>>>>>

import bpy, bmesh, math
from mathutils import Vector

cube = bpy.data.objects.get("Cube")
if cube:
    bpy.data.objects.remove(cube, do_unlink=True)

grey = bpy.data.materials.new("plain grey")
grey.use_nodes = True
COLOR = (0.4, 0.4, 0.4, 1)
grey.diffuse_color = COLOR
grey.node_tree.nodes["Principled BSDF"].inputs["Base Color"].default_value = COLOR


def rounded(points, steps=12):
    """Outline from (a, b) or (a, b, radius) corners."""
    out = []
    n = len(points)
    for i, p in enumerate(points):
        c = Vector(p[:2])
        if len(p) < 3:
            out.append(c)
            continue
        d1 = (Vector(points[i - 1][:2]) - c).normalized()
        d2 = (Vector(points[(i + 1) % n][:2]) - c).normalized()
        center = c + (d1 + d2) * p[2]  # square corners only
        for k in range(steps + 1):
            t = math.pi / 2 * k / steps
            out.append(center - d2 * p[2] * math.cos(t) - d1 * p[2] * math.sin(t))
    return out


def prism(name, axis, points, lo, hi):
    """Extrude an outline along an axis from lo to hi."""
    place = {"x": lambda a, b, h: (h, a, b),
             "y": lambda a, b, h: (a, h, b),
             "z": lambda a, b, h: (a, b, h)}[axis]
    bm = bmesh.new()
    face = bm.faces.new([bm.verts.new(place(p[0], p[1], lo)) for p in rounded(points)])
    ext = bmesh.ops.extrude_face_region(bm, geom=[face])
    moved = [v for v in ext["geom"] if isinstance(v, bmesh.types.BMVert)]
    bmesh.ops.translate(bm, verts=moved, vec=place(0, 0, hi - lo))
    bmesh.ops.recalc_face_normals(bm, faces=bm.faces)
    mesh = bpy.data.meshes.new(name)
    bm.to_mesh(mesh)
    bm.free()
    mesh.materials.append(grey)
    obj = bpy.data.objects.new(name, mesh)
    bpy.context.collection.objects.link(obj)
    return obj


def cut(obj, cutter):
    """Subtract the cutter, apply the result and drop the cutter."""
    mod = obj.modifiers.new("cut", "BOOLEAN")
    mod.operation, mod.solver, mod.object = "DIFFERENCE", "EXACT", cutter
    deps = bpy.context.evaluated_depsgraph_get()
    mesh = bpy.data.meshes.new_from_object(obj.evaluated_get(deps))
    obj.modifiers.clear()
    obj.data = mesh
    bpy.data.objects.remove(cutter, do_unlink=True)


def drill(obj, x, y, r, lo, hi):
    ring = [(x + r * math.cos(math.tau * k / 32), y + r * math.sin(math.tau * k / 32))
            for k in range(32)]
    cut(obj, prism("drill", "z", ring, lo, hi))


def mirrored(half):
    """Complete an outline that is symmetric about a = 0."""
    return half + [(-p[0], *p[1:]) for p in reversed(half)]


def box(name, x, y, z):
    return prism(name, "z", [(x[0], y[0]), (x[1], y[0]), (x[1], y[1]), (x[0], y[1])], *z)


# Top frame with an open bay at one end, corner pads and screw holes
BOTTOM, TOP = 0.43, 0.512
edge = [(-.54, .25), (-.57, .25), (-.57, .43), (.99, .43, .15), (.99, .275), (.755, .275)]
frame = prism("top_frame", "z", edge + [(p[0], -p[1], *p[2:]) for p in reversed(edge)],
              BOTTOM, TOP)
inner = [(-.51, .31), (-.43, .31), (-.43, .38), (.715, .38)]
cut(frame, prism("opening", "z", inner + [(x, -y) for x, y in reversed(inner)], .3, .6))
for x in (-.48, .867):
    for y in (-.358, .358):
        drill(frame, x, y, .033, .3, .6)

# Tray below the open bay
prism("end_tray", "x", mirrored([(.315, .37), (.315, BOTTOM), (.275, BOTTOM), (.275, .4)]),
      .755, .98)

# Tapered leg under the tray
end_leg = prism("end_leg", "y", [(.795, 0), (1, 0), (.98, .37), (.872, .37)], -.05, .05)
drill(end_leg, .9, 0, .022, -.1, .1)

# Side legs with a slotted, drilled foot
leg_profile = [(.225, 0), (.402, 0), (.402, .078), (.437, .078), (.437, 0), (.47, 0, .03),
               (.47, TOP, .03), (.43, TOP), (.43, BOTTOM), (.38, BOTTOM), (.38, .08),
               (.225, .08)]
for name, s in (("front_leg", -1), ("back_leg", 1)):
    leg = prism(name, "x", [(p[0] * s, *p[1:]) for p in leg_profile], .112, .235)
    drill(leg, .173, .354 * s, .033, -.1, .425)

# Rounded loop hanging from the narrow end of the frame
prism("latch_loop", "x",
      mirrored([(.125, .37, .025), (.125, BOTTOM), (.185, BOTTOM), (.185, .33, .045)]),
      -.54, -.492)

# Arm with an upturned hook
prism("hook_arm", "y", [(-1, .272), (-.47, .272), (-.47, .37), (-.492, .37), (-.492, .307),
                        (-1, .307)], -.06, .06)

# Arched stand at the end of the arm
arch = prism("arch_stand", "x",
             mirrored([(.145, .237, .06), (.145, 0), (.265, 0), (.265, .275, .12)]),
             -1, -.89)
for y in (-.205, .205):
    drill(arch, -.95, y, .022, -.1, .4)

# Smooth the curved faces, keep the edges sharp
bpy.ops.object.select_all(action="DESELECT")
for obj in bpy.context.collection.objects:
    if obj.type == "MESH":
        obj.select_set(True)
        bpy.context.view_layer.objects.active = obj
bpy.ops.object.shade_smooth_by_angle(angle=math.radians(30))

<<<<<

Please give the full set of data again exactly.

import bpy, bmesh, math
from mathutils import Vector

cube = bpy.data.objects.get("Cube")
if cube:
    bpy.data.objects.remove(cube, do_unlink=True)

grey = bpy.data.materials.new("plain grey")
grey.use_nodes = True
COLOR = (0.4, 0.4, 0.4, 1)
grey.diffuse_color = COLOR
grey.node_tree.nodes["Principled BSDF"].inputs["Base Color"].default_value = COLOR


def rounded(points, steps=12):
    """Outline from (a, b) or (a, b, radius) corners."""
    out = []
    n = len(points)
    for i, p in enumerate(points):
        c = Vector(p[:2])
        if len(p) < 3:
            out.append(c)
            continue
        d1 = (Vector(points[i - 1][:2]) - c).normalized()
        d2 = (Vector(points[(i + 1) % n][:2]) - c).normalized()
        center = c + (d1 + d2) * p[2]  # square corners only
        for k in range(steps + 1):
            t = math.pi / 2 * k / steps
            out.append(center - d2 * p[2] * math.cos(t) - d1 * p[2] * math.sin(t))
    return out


def prism(name, axis, points, lo, hi):
    """Extrude an outline along an axis from lo to hi."""
    place = {"x": lambda a, b, h: (h, a, b),
             "y": lambda a, b, h: (a, h, b),
             "z": lambda a, b, h: (a, b, h)}[axis]
    bm = bmesh.new()
    face = bm.faces.new([bm.verts.new(place(p[0], p[1], lo)) for p in rounded(points)])
    ext = bmesh.ops.extrude_face_region(bm, geom=[face])
    moved = [v for v in ext["geom"] if isinstance(v, bmesh.types.BMVert)]
    bmesh.ops.translate(bm, verts=moved, vec=place(0, 0, hi - lo))
    bmesh.ops.recalc_face_normals(bm, faces=bm.faces)
    mesh = bpy.data.meshes.new(name)
    bm.to_mesh(mesh)
    bm.free()
    mesh.materials.append(grey)
    obj = bpy.data.objects.new(name, mesh)
    bpy.context.collection.objects.link(obj)
    return obj


def cut(obj, cutter):
    """Subtract the cutter, apply the result and drop the cutter."""
    mod = obj.modifiers.new("cut", "BOOLEAN")
    mod.operation, mod.solver, mod.object = "DIFFERENCE", "EXACT", cutter
    deps = bpy.context.evaluated_depsgraph_get()
    mesh = bpy.data.meshes.new_from_object(obj.evaluated_get(deps))
    obj.modifiers.clear()
    obj.data = mesh
    bpy.data.objects.remove(cutter, do_unlink=True)


def drill(obj, x, y, r, lo, hi):
    ring = [(x + r * math.cos(math.tau * k / 32), y + r * math.sin(math.tau * k / 32))
            for k in range(32)]
    cut(obj, prism("drill", "z", ring, lo, hi))


def mirrored(half):
    """Complete an outline that is symmetric about a = 0."""
    return half + [(-p[0], *p[1:]) for p in reversed(half)]


def box(name, x, y, z):
    return prism(name, "z", [(x[0], y[0]), (x[1], y[0]), (x[1], y[1]), (x[0], y[1])], *z)


# Top frame with an open bay at one end, corner pads and screw holes
BOTTOM, TOP = 0.43, 0.512
edge = [(-.54, .25), (-.57, .25), (-.57, .43), (.99, .43, .15), (.99, .275), (.755, .275)]
frame = prism("top_frame", "z", edge + [(p[0], -p[1], *p[2:]) for p in reversed(edge)],
              BOTTOM, TOP)
inner = [(-.51, .31), (-.43, .31), (-.43, .38), (.715, .38)]
cut(frame, prism("opening", "z", inner + [(x, -y) for x, y in reversed(inner)], .3, .6))
for x in (-.48, .867):
    for y in (-.358, .358):
        drill(frame, x, y, .033, .3, .6)

# Tray below the open bay
prism("end_tray", "x", mirrored([(.315, .37), (.315, BOTTOM), (.275, BOTTOM), (.275, .4)]),
      .755, .98)

# Tapered leg under the tray
end_leg = prism("end_leg", "y", [(.795, 0), (1, 0), (.98, .37), (.872, .37)], -.05, .05)
drill(end_leg, .9, 0, .022, -.1, .1)

# Side legs with a slotted, drilled foot
leg_profile = [(.225, 0), (.402, 0), (.402, .078), (.437, .078), (.437, 0), (.47, 0, .03),
               (.47, TOP, .03), (.43, TOP), (.43, BOTTOM), (.38, BOTTOM), (.38, .08),
               (.225, .08)]
for name, s in (("front_leg", -1), ("back_leg", 1)):
    leg = prism(name, "x", [(p[0] * s, *p[1:]) for p in leg_profile], .112, .235)
    drill(leg, .173, .354 * s, .033, -.1, .425)

# Rounded loop hanging from the narrow end of the frame
prism("latch_loop", "x",
      mirrored([(.125, .37, .025), (.125, BOTTOM), (.185, BOTTOM), (.185, .33, .045)]),
      -.54, -.492)

# Arm with an upturned hook
prism("hook_arm", "y", [(-1, .272), (-.47, .272), (-.47, .37), (-.492, .37), (-.492, .307),
                        (-1, .307)], -.06, .06)

# Arched stand at the end of the arm
arch = prism("arch_stand", "x",
             mirrored([(.145, .237, .06), (.145, 0), (.265, 0), (.265, .275, .12)]),
             -1, -.89)
for y in (-.205, .205):
    drill(arch, -.95, y, .022, -.1, .4)

# Smooth the curved faces, keep the edges sharp
bpy.ops.object.select_all(action="DESELECT")
for obj in bpy.context.collection.objects:
    if obj.type == "MESH":
        obj.select_set(True)
        bpy.context.view_layer.objects.active = obj
bpy.ops.object.shade_smooth_by_angle(angle=math.radians(30))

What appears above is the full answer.